(Mr Tomlinson) No, you do not.
(Mr Taylor) Could I chip in on one point, which is
about the administrative support available to help teachers to
do their job. It is something we have bleated on about for years
and years. Anybody who was a teacher and went into something where
they had even the modest luxury of the administrative support
that MPs or HMI have realises that heads of large departments
in secondary schools, for example, have to do jobs which, in almost
all other professions that I know of, would be done by somebody
else. We have never systematically tackled the question of how
to allow teachers to do teaching rather more than administration.
Some schools are better at it than others, but, even so, if teachers
are doing what Nick was suggesting they are, which is leaving
because of administration, it is because they are having to do
jobs which in many cases they would simply not have to do if the
level of proper logistical support was available to allow teachers
to get on with teaching.
38. I want to look at teacher supply again and
ask you what methods you think the Government should use to tackle
it. For example, do you think the training salary is a good idea?
(Mr Tomlinson) I will also ask David to come in as
well. The first thing to say is that I do not think there is any
single, simple, quick solution to this. I think what is needed
for the future is a real serious consideration of the supply side
issue, about how we are going to ensure a supply of teachers.
We are clearly unlikely to get all our needs met by way of graduate
entry: I do not think we are going to attract into teaching the
proportion that is needed. There are those who have a much better
command of the statistics than myself, but I think that is pretty
clear. So we have got to find other routes. Clearly, the graduate
route is one, and I think that that is proving quite popular.
David, you can comment in more detail on that.
(Mr Taylor) We do not have substantial evidence on
the quality of the success of the graduate teacher direct route,
which is by-passing the post-graduate certificate which is the

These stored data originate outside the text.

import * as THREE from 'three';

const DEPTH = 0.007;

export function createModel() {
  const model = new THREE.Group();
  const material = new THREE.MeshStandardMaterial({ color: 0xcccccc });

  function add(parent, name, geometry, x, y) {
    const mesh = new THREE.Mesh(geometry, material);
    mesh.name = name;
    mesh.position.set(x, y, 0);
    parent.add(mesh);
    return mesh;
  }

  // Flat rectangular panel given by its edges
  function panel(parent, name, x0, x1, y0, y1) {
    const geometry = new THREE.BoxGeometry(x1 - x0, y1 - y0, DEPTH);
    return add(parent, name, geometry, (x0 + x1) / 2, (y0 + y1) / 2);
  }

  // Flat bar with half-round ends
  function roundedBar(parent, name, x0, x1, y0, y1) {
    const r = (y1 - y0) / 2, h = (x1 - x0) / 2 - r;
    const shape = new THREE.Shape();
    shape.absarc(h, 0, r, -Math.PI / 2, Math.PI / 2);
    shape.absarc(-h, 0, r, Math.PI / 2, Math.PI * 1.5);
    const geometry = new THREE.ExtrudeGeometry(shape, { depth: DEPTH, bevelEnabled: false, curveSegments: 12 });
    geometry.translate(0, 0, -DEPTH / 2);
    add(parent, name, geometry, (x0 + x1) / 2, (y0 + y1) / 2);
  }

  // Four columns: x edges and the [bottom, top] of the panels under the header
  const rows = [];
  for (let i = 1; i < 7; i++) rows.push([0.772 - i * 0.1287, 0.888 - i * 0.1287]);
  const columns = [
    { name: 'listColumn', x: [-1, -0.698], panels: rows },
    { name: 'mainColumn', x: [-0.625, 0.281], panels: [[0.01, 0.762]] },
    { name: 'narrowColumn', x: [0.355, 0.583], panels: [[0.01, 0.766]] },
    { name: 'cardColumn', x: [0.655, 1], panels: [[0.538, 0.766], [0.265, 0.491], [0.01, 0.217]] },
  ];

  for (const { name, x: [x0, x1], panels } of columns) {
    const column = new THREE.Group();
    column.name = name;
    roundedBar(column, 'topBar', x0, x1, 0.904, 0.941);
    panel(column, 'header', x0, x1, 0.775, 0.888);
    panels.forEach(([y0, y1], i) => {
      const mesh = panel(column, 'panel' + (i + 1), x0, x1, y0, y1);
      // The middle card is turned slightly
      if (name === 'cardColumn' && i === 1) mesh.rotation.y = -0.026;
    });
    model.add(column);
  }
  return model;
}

normal route. But I think it is an encouraging thing and I think
we want to continue to press for ways of using teachers' initial

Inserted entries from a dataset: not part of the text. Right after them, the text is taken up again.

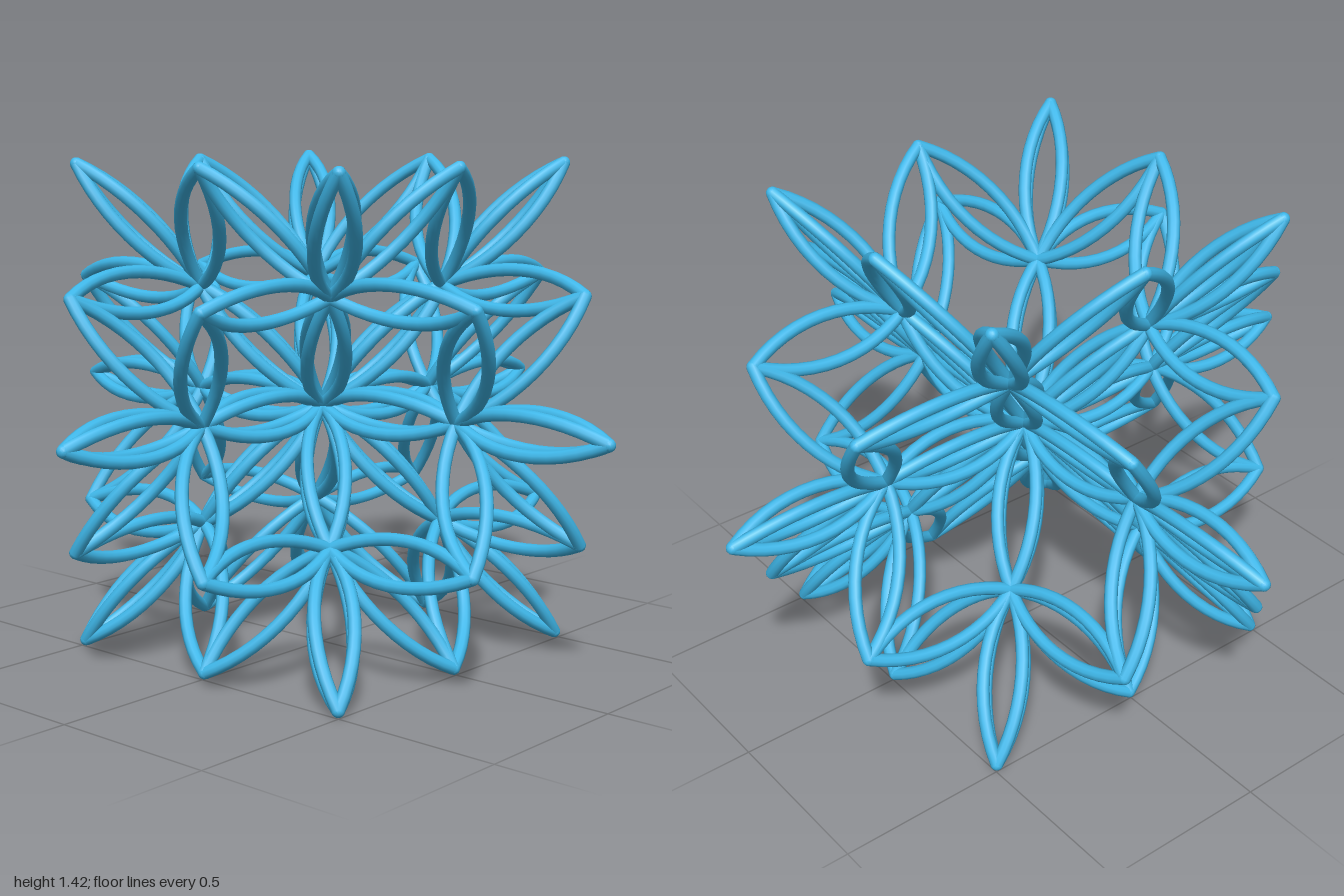
import * as THREE from 'three';

const STEP = 0.491;   // distance between neighbouring nodes, also the arc radius
const WIRE = 0.0185;  // tube radius

const material = new THREE.MeshStandardMaterial({ color: 0x3fb8ea, side: THREE.DoubleSide });
const arcGeometry = new THREE.TorusGeometry(STEP, WIRE, 10, 12, Math.PI / 3);
const tipGeometry = new THREE.SphereGeometry(WIRE, 10, 8);

// Point at a hexagonal direction (k * 60 degrees)
const hexDir = (k) => new THREE.Vector3(
  Math.cos(k * Math.PI / 3) * STEP, Math.sin(k * Math.PI / 3) * STEP, 0);

// One 60 degree arc whose circle lies to the left of the line from p along direction k
function addArc(parent, p, k) {
  const arc = new THREE.Mesh(arcGeometry, material);
  arc.name = 'petalArc';
  arc.position.copy(p).add(hexDir(k + 1));
  arc.rotation.z = (k + 4) * Math.PI / 3;
  parent.add(arc);
}

// A petal is two mirrored arcs meeting at both ends
function addPetal(parent, p, k) {
  const petal = new THREE.Group();
  petal.name = 'petal';
  addArc(petal, p, k);
  addArc(petal, p.clone().add(hexDir(k)), k + 3);
  parent.add(petal);
}

function addTip(parent, p) {
  const tip = new THREE.Mesh(tipGeometry, material);
  tip.name = 'petalTip';
  tip.position.copy(p);
  parent.add(tip);
}

// Flat flower: six inner petals, each branching into three outer petals
function createFlower() {
  const flower = new THREE.Group();
  flower.name = 'flower';
  const centre = new THREE.Vector3();
  for (let k = 0; k < 6; k++) {
    const node = hexDir(k);
    addPetal(flower, centre, k);
    for (const turn of [-1, 0, 1]) addPetal(flower, node, k + turn);
    addTip(flower, node.clone().add(hexDir(k)));
    addTip(flower, node.clone().add(hexDir(k + 1)));
  }
  return flower;
}

export function createModel() {
  const model = new THREE.Group();
  model.name = 'flowerLattice';
  // Four flowers on the hexagonal planes of a cuboctahedron
  const tilt = Math.atan(Math.SQRT1_2);
  for (const turn of [0, Math.PI / 2]) {
    const pair = new THREE.Group();
    pair.name = 'flowerPair';
    pair.rotation.y = turn;
    for (const side of [-1, 1]) {
      const flower = createFlower();
      flower.rotation.x = side * tilt;
      pair.add(flower);
    }
    model.add(pair);
  }
  model.position.y = STEP * Math.SQRT2 + WIRE;
  const root = new THREE.Group();
  root.name = 'model';
  root.add(model);
  return root;
}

teaching experience as part of the training process. With the
new emphasis on induction and early in-service training, we have

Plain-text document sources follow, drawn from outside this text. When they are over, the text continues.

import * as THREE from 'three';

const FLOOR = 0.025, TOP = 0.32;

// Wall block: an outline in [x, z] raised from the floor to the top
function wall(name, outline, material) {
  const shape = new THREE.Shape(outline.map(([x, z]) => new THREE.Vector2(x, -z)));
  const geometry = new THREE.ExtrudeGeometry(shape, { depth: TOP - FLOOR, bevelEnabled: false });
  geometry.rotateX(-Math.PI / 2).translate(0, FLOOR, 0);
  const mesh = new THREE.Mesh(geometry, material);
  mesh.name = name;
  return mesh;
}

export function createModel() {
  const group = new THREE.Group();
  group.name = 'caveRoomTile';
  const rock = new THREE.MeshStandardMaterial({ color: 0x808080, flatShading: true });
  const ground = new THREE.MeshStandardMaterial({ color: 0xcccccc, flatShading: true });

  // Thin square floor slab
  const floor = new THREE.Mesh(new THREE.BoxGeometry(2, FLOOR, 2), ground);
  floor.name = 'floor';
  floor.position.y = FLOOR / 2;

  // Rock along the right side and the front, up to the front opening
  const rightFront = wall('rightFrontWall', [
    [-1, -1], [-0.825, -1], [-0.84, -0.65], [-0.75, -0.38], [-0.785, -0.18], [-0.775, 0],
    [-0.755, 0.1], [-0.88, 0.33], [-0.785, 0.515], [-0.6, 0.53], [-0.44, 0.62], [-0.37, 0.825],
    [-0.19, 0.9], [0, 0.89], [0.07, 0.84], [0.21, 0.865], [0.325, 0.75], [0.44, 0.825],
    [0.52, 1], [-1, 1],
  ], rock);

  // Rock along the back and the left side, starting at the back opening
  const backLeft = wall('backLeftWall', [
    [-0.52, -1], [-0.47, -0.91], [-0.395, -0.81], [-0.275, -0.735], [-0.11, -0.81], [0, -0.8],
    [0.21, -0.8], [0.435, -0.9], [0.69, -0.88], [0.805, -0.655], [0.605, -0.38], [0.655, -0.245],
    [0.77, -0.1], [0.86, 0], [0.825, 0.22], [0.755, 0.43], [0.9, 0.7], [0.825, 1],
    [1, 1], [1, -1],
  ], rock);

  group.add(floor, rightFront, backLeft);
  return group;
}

got a system now which I think means that more of the preparation
of teaching skills can be done in schools. The more we can do
to accelerate people in, the better, but obviously we are still
dealing at the supply end with the intractable problem of comparative
salaries elsewhere. My son's contemporaries are getting offered
£28,000 to go and work for management consultants on entry,
so whatever "golden hellos" and so on are being offered
into teaching are not going to compare. We have got to make sure
that teaching is a profession that has other attractions to get
in the best graduates. I think the thinking about how we can radically
approach the link between undergraduate courses and the teaching
profession, to make sure that people are really considering that
as a way of progressing, is one of the routes, but there are simply
no obvious panaceas here or somebody would have found them long
39. I will come back to that. Do you think there
are problems with morale, with new teachers getting paid or welcomed
more than others? How would you say that plays in the staff room
in terms of morale which is already under threat?
(Mr Tomlinson) We do not have the substantial evidence,
but there are issues and it is one of the reasons why a profession
which is marked by great solidarity looks askance at differential
rewards. But I think people are realists: if they are part of
a staff, they want to make sure that their pupils are taught well
across the curriculum so they recognise that there are shortage
areas which are really now hitting bad times, For examplenot
using the word "crisis"in maths and science,
it is very, very serious now. I think they recognise that. One
of our concerns is the large number of people now who are dropping
out within the first three years: 25 per cent of all people who
start teaching, leave teaching within three years. Forty per cent
of those who start teacher training never make it to the classroom.
Those are the kind of figures that we really need to be looking
at and analysing the reasons for.